KENYA’S ETHNICITY PROBLEM
Posted by African Press International on March 15, 2011
After reading the story, Check this out also: Skimlinks
By Harrison Mwirigi Ikunda
API-Nairobi, Kenya. Research being core to my daily assignments I have been to various counties across all the Kenyan provinces quite frequently with a keen eye on developments occurring in the country. This is with regard to county governments realisation and more immediate the developments in the main political arena. One such critical development has been the summons to International Criminal Court (ICC) in Hague for the now called Ocampo six.
In various counties I have encountered quite diverse opinions and fluid political developments particularly in areas where the Ocampo six come from or where they have huge support base. There are no doubts that there is ominous feel in various areas of the country to the extent of a siege mentality and with a string view and that their sons are targeted un-fairly. The popular argument has been the post 2007 chaos ought to have netted more than the six and some even do feel that their sons are innocent.
Examining various arguments and watching keenly the Kenyan political space one would understand that Kenya is a deeply divided nation along ethnic lines almost 50 years since independence. What this shows is that leadership in Kenya have all along been pursued along ethnic lines and that ethnicity has acquired a life of its own that it is a quite significant phenomenon in Kenyans lives.
Indeed having had opportunities to interact with people from various sectors across the entire republic there is confirmation that tribalism is real. It is real and it goes beyond politics to various facets of Kenyans lives. Surprisingly it is even practiced by people one would regard to be so polished that they would not entertain the nonsense. But it is amazing how even quite well-educated people don’t realize that this is a vice that will take the nation nowhere and that it is bound to create problems not only for themselves but for posterity as well.
I’m not sure whether rapid urbanisation would solve the ethnicity thinking so prevalent in Kenyans minks. Methinks urbanisation will minimize the problem of the rabid tribalism so prevalent in Kenya in the long term. In the meantime ethnicity continues to define Kenyans way of life in employment, politics and amazingly in some commercial engagements. If we thought the British colonialists were good in practicing the divide and rule policy then Kenyans have perfected the art of ethnic divisiveness.
Unfortunately as can be seen happening in the political realm at present all the arguments for and against the prosecution at ICC in Hague are largely influenced by ethnic mindset. What seems to be falling through the cracks is also that innocent people lives and property were destroyed in post bungled 2007 polls and that the scale of the violence had some culprits who should be answering. It does not matter if the culprit is one or one hundred what is critical is that thorough and very independent investigations and prosecutions need to happen.
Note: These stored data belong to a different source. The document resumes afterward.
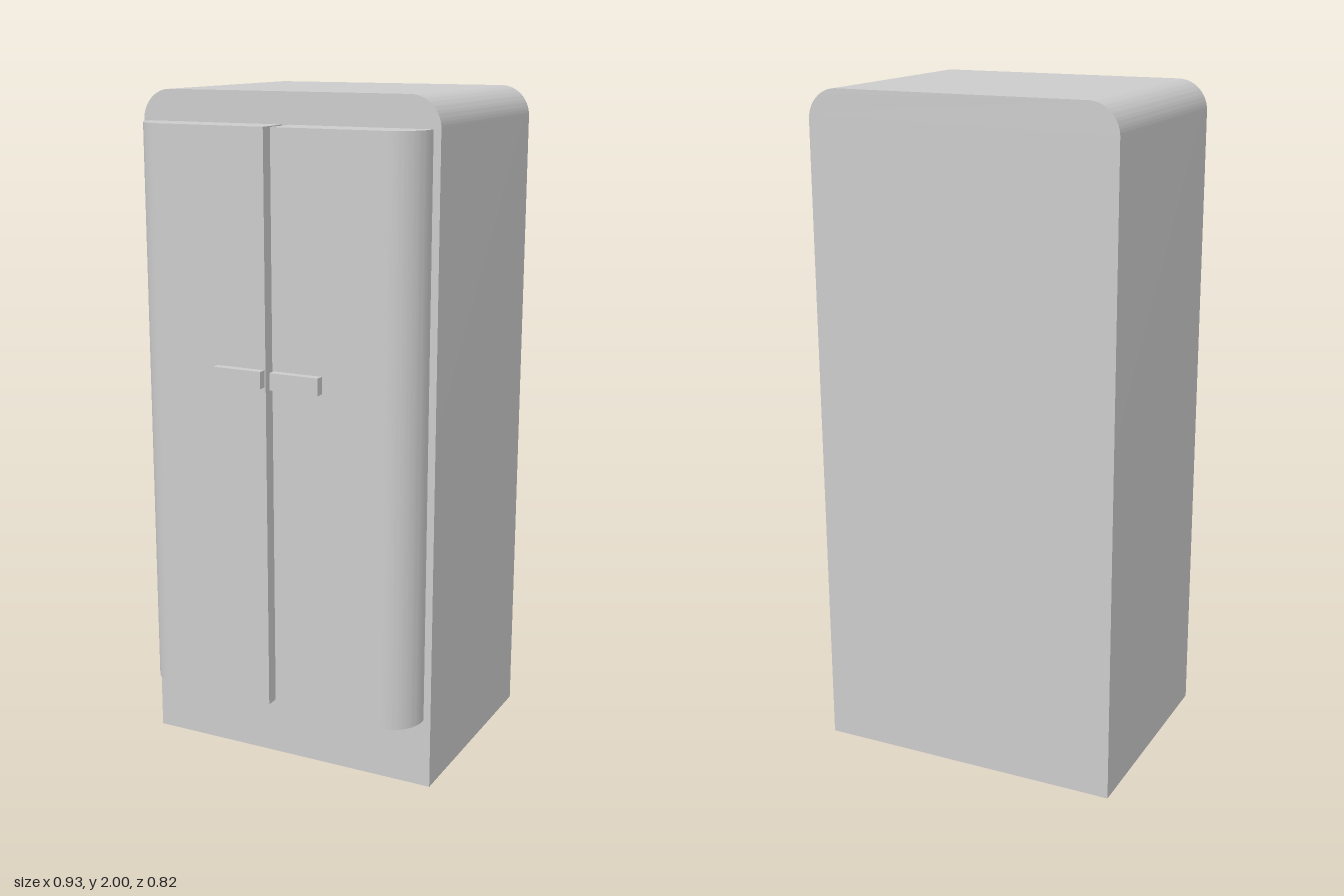
import * as THREE from 'three';
import { toCreasedNormals } from 'three/addons/utils/BufferGeometryUtils.js';

const W = 0.465, H = 2, BACK = -0.412, FRONT = 0.277, DOOR_FRONT = 0.387;

// Solid extrusion with smooth curves and sharp edges
function extrude(shape, depth) {
  const geometry = new THREE.ExtrudeGeometry(shape, { depth, bevelEnabled: false, curveSegments: 16 });
  return toCreasedNormals(geometry, Math.PI / 6);
}

export function createModel() {
  const model = new THREE.Group();
  model.name = 'refrigerator';
  const material = new THREE.MeshStandardMaterial({ color: 0xcccccc });

  const add = (name, geometry) => {
    const mesh = new THREE.Mesh(geometry, material);
    mesh.name = name;
    model.add(mesh);
    return mesh;
  };

  // Cabinet: front outline with rounded top corners, extruded from back to front
  const r = 0.09;
  const outline = new THREE.Shape();
  outline.moveTo(-W, 0);
  outline.lineTo(W, 0);
  outline.lineTo(W, H - r);
  outline.absarc(W - r, H - r, r, 0, Math.PI / 2, false);
  outline.lineTo(-W + r, H);
  outline.absarc(-W + r, H - r, r, Math.PI / 2, Math.PI, false);
  outline.closePath();
  add('cabinet', extrude(outline, FRONT - BACK)).position.z = BACK;

  for (const [side, s] of [['left', 1], ['right', -1]]) {
    // Door: plan outline with a rounded outer front corner, extruded downwards
    const inner = 0.011, outer = 0.443, rd = 0.1;
    const plan = new THREE.Shape();
    plan.moveTo(s * inner, FRONT);
    plan.lineTo(s * outer, FRONT);
    plan.lineTo(s * outer, DOOR_FRONT - rd);
    plan.absarc(s * (outer - rd), DOOR_FRONT - rd, rd, s > 0 ? 0 : Math.PI, Math.PI / 2, s < 0);
    plan.lineTo(s * inner, DOOR_FRONT);
    plan.closePath();
    const door = add(side + 'Door', extrude(plan, 1.7));
    door.rotation.x = Math.PI / 2;
    door.position.y = 1.91;

    // Handle: flat horizontal bar beside the gap
    const handle = add(side + 'Handle', new THREE.BoxGeometry(0.152, 0.05, 0.025));
    handle.position.set(s * 0.091, 1.21, DOOR_FRONT + 0.0125);
  }

  return model;
}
In as much as Kenya is a sovereign state and has almost a half a century old since independence, there is so much distrust in most of its institutions both locally and internationally. After all most of the events that have happened since independence give impetus to the feeling that you can’t trust Kenyan politics and her leaders. So many commissions to investigate numerous crimes since independence have been done but it so far looks that they were conveniently formed to ride the political storms of the day.
That is the unfortunate circumstances the Ocampo six have found themselves in. In examining the gravity of the matter there is all indications that investigations would reveal a large number of people involved in the violence. I emphasize that deeper, thorough and very independent investigations need to happen as to stop the demagoguery of Kenya’s elections violence.
The unfortunate thing is that everything around Kenya is always shrouded in tribalism and ethnic balkanization. This is what will continue to ride along the arguments surrounding the ICC involvement in post 2007 poll chaos investigations. Similarly the country political temperatures will continue to rise as we head to another presidential succession. You will soon be treated to all manner of political demagoguery and ethnic balkanization. If ethnicity so defines engagements in different Kenyan sectors then in politics it only get worse. What simply happens in politics is a manifestation of the deep root of the culture of tribalism and tribal thinking in Kenya. Tribalism remains a big curse in the Kenyan fabric. How unfortunate for Kenya nationhood!
The writer is a Consultant and a Researcher working for a Not for Profit Organisation in Kenya